*** Block opens ***

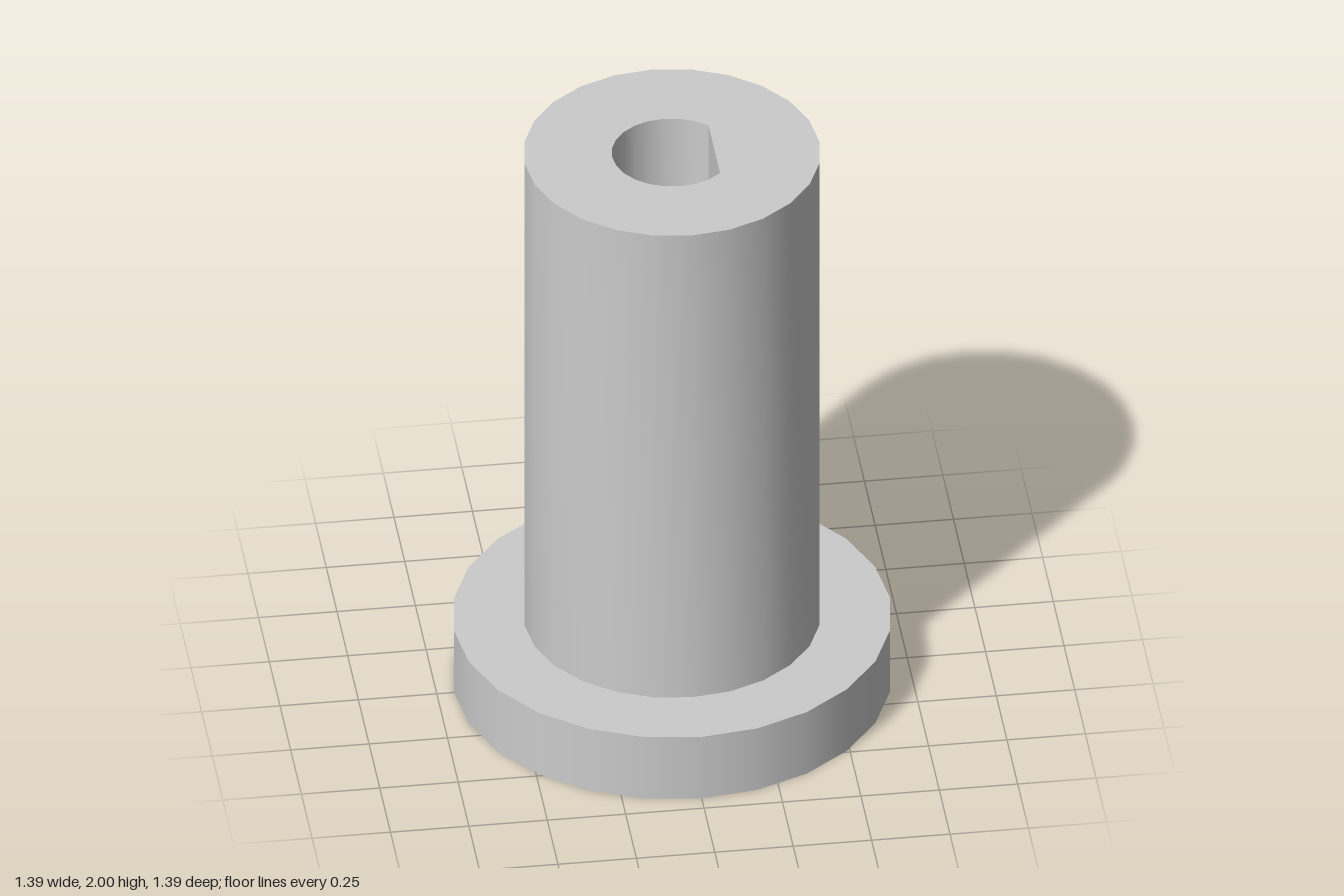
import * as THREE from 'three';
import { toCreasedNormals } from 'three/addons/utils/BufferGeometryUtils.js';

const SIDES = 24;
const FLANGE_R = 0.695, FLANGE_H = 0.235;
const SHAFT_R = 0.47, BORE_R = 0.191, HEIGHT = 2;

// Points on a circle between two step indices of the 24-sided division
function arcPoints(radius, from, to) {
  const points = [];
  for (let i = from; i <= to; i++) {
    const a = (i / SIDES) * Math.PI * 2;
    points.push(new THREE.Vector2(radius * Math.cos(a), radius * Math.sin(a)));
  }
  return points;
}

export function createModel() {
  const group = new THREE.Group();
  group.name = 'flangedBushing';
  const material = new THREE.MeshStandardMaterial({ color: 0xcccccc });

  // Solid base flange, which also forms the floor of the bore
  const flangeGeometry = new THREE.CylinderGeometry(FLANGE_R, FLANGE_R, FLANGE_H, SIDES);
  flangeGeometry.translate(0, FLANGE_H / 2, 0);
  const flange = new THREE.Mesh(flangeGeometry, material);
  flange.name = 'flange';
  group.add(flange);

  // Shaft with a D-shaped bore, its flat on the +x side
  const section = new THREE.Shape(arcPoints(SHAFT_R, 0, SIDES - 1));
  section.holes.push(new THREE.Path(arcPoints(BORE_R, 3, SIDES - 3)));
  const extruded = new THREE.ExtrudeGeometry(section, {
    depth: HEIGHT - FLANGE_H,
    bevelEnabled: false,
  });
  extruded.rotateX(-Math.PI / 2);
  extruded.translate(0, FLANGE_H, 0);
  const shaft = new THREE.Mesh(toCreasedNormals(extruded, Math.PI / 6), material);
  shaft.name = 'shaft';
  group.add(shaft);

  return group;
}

*** Block closes ***

- Your goal
All entries should be restated word for word; no images belong in the copy.

- Result for this exercise
import * as THREE from 'three';
import { toCreasedNormals } from 'three/addons/utils/BufferGeometryUtils.js';

const SIDES = 24;
const FLANGE_R = 0.695, FLANGE_H = 0.235;
const SHAFT_R = 0.47, BORE_R = 0.191, HEIGHT = 2;

// Points on a circle between two step indices of the 24-sided division
function arcPoints(radius, from, to) {
  const points = [];
  for (let i = from; i <= to; i++) {
    const a = (i / SIDES) * Math.PI * 2;
    points.push(new THREE.Vector2(radius * Math.cos(a), radius * Math.sin(a)));
  }
  return points;
}

export function createModel() {
  const group = new THREE.Group();
  group.name = 'flangedBushing';
  const material = new THREE.MeshStandardMaterial({ color: 0xcccccc });

  // Solid base flange, which also forms the floor of the bore
  const flangeGeometry = new THREE.CylinderGeometry(FLANGE_R, FLANGE_R, FLANGE_H, SIDES);
  flangeGeometry.translate(0, FLANGE_H / 2, 0);
  const flange = new THREE.Mesh(flangeGeometry, material);
  flange.name = 'flange';
  group.add(flange);

  // Shaft with a D-shaped bore, its flat on the +x side
  const section = new THREE.Shape(arcPoints(SHAFT_R, 0, SIDES - 1));
  section.holes.push(new THREE.Path(arcPoints(BORE_R, 3, SIDES - 3)));
  const extruded = new THREE.ExtrudeGeometry(section, {
    depth: HEIGHT - FLANGE_H,
    bevelEnabled: false,
  });
  extruded.rotateX(-Math.PI / 2);
  extruded.translate(0, FLANGE_H, 0);
  const shaft = new THREE.Mesh(toCreasedNormals(extruded, Math.PI / 6), material);
  shaft.name = 'shaft';
  group.add(shaft);

  return group;
}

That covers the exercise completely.